Plain-text document sources:
"""

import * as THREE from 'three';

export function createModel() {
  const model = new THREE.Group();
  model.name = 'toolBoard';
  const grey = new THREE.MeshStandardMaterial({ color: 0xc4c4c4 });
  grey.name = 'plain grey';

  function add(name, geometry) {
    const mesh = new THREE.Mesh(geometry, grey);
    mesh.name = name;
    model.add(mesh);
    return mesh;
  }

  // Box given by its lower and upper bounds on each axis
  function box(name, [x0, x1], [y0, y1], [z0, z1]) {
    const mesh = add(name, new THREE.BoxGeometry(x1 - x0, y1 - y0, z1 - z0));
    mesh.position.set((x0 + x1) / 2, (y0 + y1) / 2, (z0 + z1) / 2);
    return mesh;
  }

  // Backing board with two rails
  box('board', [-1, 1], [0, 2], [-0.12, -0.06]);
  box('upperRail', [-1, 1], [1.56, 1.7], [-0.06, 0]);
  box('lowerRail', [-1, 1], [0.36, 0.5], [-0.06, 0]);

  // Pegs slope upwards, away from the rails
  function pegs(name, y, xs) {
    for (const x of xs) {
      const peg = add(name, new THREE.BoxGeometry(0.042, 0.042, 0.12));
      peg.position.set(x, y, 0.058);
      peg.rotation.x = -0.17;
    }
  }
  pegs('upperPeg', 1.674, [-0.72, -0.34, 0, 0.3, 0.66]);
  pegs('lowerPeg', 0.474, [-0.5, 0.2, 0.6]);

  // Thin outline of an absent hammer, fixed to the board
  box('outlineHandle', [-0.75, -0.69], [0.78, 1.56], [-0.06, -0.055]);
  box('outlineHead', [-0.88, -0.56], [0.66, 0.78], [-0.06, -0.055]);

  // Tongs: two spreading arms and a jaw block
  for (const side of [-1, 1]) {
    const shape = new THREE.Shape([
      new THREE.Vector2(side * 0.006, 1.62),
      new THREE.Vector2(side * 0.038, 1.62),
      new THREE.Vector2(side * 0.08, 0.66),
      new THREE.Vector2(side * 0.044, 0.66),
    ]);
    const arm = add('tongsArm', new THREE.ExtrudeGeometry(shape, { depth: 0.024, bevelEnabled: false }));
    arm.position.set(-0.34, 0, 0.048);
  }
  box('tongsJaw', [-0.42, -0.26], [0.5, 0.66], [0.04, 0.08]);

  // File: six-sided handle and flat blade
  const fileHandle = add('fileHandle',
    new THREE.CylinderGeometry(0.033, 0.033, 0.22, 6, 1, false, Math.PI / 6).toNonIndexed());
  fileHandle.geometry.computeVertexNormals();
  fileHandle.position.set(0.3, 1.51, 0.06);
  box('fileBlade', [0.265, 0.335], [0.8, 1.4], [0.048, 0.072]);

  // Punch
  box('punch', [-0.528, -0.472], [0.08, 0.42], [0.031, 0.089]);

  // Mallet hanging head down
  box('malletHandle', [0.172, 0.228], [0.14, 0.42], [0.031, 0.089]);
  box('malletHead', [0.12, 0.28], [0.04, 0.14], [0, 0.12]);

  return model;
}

"""
"""

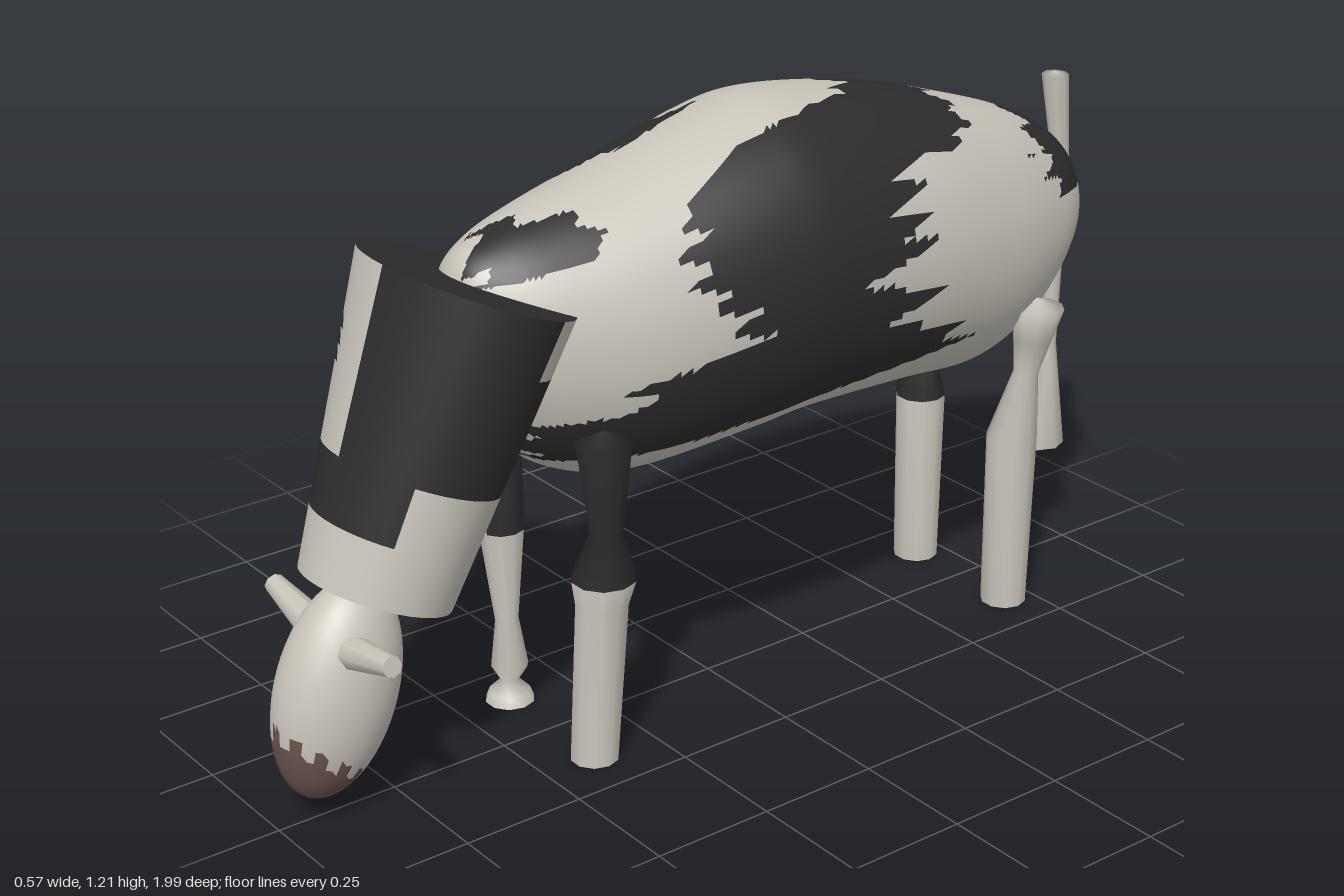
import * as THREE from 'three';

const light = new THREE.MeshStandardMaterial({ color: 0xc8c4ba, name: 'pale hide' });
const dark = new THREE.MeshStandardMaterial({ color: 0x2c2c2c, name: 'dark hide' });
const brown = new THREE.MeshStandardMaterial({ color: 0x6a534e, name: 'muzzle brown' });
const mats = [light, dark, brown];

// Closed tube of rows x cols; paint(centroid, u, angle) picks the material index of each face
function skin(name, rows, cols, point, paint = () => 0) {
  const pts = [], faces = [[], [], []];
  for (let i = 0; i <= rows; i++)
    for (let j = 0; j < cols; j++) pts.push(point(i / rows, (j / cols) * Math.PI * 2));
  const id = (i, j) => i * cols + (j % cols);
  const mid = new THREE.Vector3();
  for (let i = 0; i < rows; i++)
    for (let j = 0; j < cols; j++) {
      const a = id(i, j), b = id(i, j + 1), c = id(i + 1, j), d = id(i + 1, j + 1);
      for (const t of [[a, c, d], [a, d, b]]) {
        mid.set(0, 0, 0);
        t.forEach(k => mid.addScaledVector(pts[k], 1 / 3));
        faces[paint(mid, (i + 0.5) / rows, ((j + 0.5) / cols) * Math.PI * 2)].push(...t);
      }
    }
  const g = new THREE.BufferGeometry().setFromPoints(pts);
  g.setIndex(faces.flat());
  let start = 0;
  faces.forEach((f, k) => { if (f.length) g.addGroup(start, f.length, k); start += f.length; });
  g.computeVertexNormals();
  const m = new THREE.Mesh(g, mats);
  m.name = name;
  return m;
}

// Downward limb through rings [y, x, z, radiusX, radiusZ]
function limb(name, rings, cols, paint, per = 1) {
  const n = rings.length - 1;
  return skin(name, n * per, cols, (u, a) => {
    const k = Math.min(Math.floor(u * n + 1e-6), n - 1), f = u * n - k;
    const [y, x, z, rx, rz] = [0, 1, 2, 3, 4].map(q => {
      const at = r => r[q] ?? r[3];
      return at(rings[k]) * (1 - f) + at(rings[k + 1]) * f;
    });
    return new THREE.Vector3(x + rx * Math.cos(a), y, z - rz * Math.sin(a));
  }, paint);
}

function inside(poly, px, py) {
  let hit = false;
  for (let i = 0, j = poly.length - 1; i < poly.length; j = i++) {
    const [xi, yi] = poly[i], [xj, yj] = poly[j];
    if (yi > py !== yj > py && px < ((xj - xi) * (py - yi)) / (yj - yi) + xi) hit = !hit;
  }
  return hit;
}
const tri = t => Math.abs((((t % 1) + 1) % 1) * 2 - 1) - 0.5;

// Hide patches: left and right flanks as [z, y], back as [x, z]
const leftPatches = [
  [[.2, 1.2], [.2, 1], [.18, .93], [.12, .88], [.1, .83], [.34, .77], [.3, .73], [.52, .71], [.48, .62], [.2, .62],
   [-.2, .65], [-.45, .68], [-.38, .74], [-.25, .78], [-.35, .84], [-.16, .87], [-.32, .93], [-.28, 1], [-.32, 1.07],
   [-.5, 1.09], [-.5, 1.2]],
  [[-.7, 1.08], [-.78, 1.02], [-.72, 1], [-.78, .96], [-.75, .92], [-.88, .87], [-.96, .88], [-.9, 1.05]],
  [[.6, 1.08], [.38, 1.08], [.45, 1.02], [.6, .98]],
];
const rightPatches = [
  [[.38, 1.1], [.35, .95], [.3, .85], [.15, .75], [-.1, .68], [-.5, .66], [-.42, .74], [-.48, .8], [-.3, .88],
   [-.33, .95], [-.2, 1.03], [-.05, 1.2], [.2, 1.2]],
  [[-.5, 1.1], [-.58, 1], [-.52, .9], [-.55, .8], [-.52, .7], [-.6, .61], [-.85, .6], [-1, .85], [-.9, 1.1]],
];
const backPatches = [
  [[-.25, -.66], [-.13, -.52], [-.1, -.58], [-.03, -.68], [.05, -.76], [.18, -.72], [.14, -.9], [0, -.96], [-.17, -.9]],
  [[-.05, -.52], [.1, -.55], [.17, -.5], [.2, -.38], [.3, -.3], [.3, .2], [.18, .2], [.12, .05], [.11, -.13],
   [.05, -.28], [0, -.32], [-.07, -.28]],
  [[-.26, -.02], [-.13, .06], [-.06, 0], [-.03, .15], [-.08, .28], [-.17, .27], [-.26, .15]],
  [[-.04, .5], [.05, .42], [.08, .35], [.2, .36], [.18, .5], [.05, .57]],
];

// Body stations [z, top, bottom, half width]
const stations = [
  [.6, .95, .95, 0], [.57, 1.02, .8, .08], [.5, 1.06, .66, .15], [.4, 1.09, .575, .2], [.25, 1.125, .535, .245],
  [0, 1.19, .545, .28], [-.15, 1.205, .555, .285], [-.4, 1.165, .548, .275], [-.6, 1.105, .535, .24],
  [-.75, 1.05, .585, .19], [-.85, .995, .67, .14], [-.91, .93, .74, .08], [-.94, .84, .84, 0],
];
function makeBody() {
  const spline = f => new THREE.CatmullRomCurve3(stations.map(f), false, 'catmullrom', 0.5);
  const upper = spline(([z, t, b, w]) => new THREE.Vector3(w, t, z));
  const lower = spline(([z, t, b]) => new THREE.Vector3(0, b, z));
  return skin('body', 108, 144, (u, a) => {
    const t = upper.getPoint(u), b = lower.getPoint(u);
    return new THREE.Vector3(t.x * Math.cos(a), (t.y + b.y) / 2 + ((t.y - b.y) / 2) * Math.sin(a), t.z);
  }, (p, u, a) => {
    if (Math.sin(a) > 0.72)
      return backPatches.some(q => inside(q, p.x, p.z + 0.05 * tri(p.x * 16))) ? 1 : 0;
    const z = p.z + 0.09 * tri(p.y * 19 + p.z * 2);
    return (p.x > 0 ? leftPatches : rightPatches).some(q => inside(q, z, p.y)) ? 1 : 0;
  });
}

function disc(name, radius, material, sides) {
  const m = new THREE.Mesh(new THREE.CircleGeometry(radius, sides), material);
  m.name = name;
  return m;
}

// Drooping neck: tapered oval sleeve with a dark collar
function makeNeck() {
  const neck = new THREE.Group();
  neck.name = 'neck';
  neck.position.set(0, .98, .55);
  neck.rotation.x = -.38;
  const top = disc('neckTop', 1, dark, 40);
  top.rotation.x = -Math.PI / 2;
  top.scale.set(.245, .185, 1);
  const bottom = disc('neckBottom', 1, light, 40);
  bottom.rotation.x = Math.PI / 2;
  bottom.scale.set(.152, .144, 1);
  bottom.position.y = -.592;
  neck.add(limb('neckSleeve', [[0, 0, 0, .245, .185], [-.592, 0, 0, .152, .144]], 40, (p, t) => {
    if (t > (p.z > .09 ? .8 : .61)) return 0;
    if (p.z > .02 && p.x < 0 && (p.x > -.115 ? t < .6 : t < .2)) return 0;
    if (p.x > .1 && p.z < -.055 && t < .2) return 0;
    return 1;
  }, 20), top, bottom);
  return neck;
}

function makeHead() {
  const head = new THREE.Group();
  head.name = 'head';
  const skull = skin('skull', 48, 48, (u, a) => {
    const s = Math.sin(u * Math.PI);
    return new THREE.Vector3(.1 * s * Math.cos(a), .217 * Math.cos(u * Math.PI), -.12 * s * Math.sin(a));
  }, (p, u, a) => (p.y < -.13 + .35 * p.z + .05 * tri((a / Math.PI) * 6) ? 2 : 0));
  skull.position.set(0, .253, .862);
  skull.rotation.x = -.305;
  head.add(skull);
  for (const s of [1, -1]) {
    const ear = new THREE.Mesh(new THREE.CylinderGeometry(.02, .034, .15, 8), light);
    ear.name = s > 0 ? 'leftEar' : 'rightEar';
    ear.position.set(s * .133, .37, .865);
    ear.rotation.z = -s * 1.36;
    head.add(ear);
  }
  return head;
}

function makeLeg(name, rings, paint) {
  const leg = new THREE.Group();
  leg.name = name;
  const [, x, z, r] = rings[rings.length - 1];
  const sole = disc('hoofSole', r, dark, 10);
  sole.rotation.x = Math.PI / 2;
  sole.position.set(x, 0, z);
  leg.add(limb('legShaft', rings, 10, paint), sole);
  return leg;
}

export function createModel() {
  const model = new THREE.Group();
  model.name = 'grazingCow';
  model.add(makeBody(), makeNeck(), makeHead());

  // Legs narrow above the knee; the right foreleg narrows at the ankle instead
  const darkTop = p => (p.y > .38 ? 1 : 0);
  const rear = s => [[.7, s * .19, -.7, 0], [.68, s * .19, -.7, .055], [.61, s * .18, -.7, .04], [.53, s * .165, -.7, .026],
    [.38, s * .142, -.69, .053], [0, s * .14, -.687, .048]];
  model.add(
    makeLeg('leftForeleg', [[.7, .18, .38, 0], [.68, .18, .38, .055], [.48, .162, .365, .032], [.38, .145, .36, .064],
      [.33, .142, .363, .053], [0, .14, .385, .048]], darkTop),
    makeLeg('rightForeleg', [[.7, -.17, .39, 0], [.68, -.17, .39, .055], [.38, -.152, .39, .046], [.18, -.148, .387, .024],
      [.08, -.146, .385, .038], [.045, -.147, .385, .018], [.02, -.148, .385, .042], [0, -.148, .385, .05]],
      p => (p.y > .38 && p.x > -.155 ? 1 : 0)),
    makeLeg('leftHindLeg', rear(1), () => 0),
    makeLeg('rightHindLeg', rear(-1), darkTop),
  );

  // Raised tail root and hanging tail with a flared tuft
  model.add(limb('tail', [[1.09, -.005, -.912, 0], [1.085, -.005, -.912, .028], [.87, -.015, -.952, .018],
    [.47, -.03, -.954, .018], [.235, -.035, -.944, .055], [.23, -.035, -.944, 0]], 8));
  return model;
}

"""

Task directions:
Filter on the word "limb": copy each matching line from the entries above.

Your solution:
// Downward limb through rings [y, x, z, radiusX, radiusZ]
function limb(name, rings, cols, paint, per = 1) {
  neck.add(limb('neckSleeve', [[0, 0, 0, .245, .185], [-.592, 0, 0, .152, .144]], 40, (p, t) => {
  leg.add(limb('legShaft', rings, 10, paint), sole);
  model.add(limb('tail', [[1.09, -.005, -.912, 0], [1.085, -.005, -.912, .028], [.87, -.015, -.952, .018],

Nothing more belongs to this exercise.